Tariffs will be set at 10 per cent.  AFP 
Tariffs will be set at 10 per cent. AFP

Consumer tech trimmed

The US Trade Representative's office eliminated 297 product categories from the proposed tariff list, along with some subsets of other categories, but administration officials said the total value of the revised list would still be "approximately $200 billion".

A broad, $23 billion category of internet-connected devices will remain subject to tariffs, but some products, such as smart watches, Bluetooth devices, and other consumer-focused technology products were removed following a lengthy public vetting period during which more than 6,000 comments were received.

Also spared from the tariffs were Chinese inputs for US-produced chemicals used in manufacturing, textiles and agriculture.

Consumer safety products made in China, such as bicycle helmets sold by Vista Outdoor and baby car seats and playpens from Graco Inc also were taken off the list.

But the adjustments did little to appease technology and retail groups who argued that the tariffs would hit consumers hard.

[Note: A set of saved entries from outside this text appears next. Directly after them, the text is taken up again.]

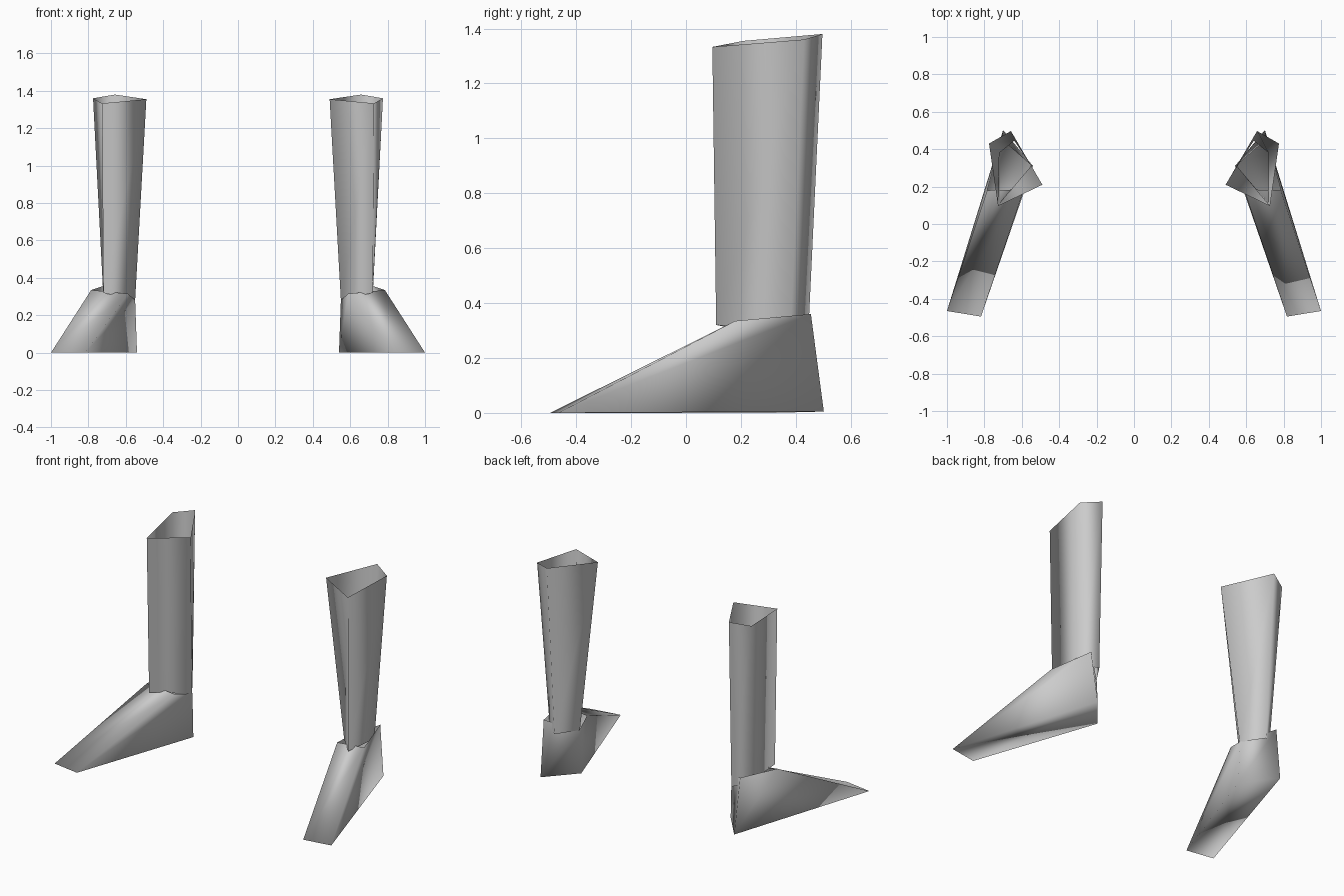
import bpy

if "Cube" in bpy.data.objects:
    bpy.data.objects.remove(bpy.data.objects["Cube"])

grey = bpy.data.materials.new("plain_grey")
grey.diffuse_color = (0.6, 0.6, 0.6, 1)
grey.use_nodes = True
grey.node_tree.nodes["Principled BSDF"].inputs["Base Color"].default_value = grey.diffuse_color


def add_part(name, points, faces, side):
    """Smooth part; side = -1 mirrors it across x and flips its faces."""
    mesh = bpy.data.meshes.new(name)
    verts = [(side * x, y, z) for x, y, z in points]
    if side < 0:
        faces = [f[::-1] for f in faces]
    mesh.from_pydata(verts, [], faces)
    mesh.materials.append(grey)
    for p in mesh.polygons:
        p.use_smooth = True
    obj = bpy.data.objects.new(name, mesh)
    bpy.context.collection.objects.link(obj)


# walls of a four sided tube: lower ring 0-3, upper ring 4-7, counter-clockwise
walls = [(i, (i + 1) % 4, 4 + (i + 1) % 4, 4 + i) for i in range(4)]

# shaft corners: inner, front, outer, back
shaft_low = [(0.55, 0.31, 0.28), (0.72, 0.11, 0.32), (0.72, 0.38, 0.30), (0.64, 0.445, 0.28)]
shaft_top = [(0.49, 0.21, 1.355), (0.727, 0.096, 1.333), (0.775, 0.43, 1.36), (0.658, 0.497, 1.38)]

# foot corners: inner heel, inner toe, outer toe, outer heel; rim is the ankle opening
foot_sole = [(0.54, 0.31, 0), (0.818, -0.495, 0), (1.0, -0.465, 0), (0.70, 0.502, 0.005)]
foot_rim = [(0.55, 0.315, 0.28), (0.588, 0.185, 0.315), (0.785, 0.18, 0.335), (0.71, 0.455, 0.36)]

for side, label in ((1, "right"), (-1, "left")):
    add_part(label + "_shaft", shaft_low + shaft_top, walls, side)
    add_part(label + "_foot", foot_sole + foot_rim, walls + [(3, 2, 1, 0)], side)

"President Trump’s decision to impose an additional $200bn is reckless and will create lasting harm to communities across the country," said Dean Garfield, president of the Information Technology Industry Council, which represents major tech firms.

The Retail Industry Leaders Association pointed out that the new tariffs would still hit more than $1bn worth of gas grills from China, $843m worth of luggage and travel bags, $825m worth of mattresses, and $1.9bn worth of vacuum cleaners.

"Tariffs are a tax on American families, period," said Hun Quach," RILA's vice president for international trade. "Consumers – not China – will bear the brunt of these tariffs and American farmers and ranchers will see the harmful effects of retaliation worsen."

Republican party US politicians urged the Trump administration to pursue negotiations with China to resolve trade differences, while applauding Trump's tough stance on Chinese intellectual property and trade practices.

"The sooner President Xi and President Trump meet to craft a new trade path forward, the better," said Representative Kevin Brady, chairman of the House Ways and Means Committee.